Laura is an accomplished musician. She has an associate university degree in music and plays both the piano and the flute. But her primary focus is as a vocalist. She sings with several groups and has cut several demo records, but said, “I haven’t found my sound niche yet.” She plays the piano at church and teaches piano to help pay for skating, but said, “I don’t want to teach band, but I like teaching one-on-one. I’d rather be performing. I love recording.”
Luke attended college for a year and a half, majoring in graphic design.

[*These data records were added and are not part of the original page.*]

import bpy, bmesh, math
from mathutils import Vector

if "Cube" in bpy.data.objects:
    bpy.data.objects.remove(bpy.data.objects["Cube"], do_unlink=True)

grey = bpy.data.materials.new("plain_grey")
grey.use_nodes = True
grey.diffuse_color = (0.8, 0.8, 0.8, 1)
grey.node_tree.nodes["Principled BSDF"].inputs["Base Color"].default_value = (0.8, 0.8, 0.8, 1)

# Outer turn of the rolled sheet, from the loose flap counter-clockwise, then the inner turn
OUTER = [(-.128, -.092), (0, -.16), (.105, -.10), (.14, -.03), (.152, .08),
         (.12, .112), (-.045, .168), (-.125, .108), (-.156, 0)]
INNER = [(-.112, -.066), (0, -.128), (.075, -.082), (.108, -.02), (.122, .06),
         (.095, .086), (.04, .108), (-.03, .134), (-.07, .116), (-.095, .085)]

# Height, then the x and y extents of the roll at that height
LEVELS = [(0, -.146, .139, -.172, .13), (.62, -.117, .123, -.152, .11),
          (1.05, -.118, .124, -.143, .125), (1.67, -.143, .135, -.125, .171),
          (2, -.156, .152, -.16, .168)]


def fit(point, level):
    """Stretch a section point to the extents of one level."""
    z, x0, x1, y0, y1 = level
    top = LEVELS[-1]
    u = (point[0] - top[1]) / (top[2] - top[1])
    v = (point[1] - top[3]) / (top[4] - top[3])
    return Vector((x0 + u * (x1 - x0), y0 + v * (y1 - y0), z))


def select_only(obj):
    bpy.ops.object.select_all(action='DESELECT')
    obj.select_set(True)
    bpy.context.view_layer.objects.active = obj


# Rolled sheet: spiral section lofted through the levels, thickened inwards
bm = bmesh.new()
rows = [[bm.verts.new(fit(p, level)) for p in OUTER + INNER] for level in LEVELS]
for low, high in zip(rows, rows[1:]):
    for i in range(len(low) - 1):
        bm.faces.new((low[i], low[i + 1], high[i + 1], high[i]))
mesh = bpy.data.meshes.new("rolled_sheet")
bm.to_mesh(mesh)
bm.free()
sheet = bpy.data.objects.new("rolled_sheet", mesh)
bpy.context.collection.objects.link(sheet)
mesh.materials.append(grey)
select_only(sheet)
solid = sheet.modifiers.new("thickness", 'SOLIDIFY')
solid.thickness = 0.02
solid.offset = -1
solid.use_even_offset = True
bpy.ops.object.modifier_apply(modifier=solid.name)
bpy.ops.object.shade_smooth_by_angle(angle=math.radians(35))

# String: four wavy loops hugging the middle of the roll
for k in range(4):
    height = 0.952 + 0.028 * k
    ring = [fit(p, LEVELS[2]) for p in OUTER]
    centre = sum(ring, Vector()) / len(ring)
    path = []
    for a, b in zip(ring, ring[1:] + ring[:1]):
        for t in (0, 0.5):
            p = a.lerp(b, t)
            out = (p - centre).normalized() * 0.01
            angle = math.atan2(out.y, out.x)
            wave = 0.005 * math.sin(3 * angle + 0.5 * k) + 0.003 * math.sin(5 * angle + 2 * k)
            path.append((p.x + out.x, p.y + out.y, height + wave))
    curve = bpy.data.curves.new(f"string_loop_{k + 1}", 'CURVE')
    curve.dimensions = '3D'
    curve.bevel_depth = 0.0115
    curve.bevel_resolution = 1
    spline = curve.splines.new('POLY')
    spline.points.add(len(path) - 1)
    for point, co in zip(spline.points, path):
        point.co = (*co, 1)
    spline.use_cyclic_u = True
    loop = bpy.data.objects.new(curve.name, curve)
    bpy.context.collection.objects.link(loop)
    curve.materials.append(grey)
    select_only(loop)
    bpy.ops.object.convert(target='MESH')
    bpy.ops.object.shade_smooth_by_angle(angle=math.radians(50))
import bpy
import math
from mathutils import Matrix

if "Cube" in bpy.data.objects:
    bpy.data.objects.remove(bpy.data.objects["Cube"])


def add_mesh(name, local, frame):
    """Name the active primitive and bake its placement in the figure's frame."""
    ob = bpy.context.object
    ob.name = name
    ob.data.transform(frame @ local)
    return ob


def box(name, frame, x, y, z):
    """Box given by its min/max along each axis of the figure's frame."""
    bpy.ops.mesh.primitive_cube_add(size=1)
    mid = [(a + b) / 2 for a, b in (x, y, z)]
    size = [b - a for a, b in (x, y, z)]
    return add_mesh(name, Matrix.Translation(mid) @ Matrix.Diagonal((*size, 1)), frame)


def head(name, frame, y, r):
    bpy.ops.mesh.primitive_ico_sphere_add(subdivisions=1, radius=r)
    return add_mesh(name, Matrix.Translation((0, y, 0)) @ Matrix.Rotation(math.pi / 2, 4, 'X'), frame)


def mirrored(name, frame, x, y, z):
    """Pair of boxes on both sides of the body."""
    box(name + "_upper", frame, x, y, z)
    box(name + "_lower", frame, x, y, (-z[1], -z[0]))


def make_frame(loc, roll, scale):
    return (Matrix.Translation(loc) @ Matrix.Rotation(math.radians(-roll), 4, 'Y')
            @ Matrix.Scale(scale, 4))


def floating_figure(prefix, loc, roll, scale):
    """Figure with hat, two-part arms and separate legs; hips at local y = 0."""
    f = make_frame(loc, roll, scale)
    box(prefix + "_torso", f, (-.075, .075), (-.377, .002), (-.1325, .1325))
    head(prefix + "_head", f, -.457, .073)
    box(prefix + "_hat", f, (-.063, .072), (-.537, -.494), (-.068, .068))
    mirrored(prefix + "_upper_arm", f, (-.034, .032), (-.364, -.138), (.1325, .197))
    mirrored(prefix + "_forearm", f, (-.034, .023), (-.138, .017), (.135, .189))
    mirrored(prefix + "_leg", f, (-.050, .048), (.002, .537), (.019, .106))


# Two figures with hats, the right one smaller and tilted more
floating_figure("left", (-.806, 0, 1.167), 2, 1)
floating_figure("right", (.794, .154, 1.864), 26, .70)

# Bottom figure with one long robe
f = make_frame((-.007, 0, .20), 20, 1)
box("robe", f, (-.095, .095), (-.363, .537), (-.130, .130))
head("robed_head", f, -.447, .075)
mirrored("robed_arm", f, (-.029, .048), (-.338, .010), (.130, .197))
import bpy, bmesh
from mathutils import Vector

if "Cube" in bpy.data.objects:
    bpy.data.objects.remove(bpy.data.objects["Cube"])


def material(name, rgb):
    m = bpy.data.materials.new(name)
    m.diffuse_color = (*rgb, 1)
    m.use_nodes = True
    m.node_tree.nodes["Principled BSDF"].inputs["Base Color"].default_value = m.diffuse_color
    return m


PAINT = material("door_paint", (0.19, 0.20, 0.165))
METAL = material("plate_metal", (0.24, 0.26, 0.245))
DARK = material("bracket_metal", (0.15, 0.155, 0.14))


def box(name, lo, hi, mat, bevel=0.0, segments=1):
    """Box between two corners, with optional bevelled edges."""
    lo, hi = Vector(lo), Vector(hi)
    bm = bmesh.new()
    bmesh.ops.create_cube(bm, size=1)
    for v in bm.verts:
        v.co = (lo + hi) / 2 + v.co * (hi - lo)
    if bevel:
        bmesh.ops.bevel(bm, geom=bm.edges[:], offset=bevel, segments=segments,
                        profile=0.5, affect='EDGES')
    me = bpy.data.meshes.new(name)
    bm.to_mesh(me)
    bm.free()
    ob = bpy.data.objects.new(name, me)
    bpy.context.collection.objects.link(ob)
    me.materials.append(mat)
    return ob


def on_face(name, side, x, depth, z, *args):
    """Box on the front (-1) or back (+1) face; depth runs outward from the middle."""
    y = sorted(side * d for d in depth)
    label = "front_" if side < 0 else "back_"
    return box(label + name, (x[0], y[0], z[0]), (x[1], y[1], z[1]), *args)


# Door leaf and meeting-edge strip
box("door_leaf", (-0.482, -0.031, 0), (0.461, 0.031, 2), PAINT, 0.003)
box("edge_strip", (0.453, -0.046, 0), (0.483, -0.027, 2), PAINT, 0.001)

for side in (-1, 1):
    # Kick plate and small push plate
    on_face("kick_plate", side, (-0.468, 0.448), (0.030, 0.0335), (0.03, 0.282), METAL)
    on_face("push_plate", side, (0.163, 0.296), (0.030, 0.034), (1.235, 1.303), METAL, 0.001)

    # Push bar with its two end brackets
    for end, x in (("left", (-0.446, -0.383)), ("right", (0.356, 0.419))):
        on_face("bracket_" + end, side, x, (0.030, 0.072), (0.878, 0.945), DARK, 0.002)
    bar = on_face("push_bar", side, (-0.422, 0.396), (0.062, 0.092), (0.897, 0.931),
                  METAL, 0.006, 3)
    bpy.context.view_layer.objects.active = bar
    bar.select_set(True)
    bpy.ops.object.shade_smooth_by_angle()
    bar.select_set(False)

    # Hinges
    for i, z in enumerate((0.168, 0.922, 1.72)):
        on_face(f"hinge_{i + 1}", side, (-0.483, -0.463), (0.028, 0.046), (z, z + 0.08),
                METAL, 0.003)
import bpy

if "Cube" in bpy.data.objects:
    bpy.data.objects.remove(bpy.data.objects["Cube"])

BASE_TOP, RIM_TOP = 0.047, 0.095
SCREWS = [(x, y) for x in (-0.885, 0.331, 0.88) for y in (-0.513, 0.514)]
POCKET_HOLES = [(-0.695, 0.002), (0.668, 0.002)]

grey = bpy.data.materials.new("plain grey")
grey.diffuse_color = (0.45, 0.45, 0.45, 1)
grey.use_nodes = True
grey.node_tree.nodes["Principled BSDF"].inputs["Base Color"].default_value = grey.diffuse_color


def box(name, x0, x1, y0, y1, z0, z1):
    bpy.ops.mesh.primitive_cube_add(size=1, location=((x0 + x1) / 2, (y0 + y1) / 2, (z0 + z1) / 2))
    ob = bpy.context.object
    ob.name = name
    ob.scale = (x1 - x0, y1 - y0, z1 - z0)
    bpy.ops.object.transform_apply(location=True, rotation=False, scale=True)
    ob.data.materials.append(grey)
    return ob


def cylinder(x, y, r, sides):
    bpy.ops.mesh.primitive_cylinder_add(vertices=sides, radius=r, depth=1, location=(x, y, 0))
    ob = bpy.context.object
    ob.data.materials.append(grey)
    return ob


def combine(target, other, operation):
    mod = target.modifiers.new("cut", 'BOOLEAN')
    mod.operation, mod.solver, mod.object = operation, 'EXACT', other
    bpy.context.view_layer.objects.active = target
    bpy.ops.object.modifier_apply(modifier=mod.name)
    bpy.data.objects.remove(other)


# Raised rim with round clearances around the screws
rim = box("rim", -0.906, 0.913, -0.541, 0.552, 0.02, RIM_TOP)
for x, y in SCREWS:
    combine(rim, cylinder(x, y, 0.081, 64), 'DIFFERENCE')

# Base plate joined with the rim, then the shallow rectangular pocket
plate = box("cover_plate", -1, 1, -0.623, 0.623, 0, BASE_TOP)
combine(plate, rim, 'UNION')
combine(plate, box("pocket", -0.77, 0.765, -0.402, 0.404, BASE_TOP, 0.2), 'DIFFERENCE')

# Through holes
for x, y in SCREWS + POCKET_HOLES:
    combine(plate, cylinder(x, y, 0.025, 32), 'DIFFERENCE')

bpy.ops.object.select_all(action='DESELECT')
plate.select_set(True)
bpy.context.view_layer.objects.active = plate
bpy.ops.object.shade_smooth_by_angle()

“I’ll probably do something else for a career,” he said. “Right now I’m teaching skating for ten to 15 hours a week, so I’ll probably end up as a skating coach. We really hope to tour first.”
Off ice, Luke enjoys extreme sports.
“I like surfing, snow boarding, anything that gives me a rush,” he said. “I used to do import car racing before my car was stolen.”
Other than listening to and recording music, Laura likes salsa dancing and water sports.
“I like wake boarding and snow boarding, but I’m a little bit more cautious than Luke,” she said.
Neither skater collects anything, although they always keep one or two special gifts from each event as a keepsake. Both skaters like to go to the beach for holidays. Luke’s favorite trip was to Hawaii because of the surfing and skateboarding there. Laura preferred the city of Vienna and its historic buildings.
“We definitely want to see as many places as possible,” she said. “Too many to name.”
The dancers plan to compete for at least the next five years.
“We need to make our compulsories stronger,” Laura noted. “And we need to improve out skating overall.”
“We definitely plan to step it up a notch next season to prove we deserve to be higher in the rankings,” added Luke.
Laura will be getting married May 7th, 2007 in Puerto Vallarta, to her boyfriend of six years, a professional drummer and wake boarder.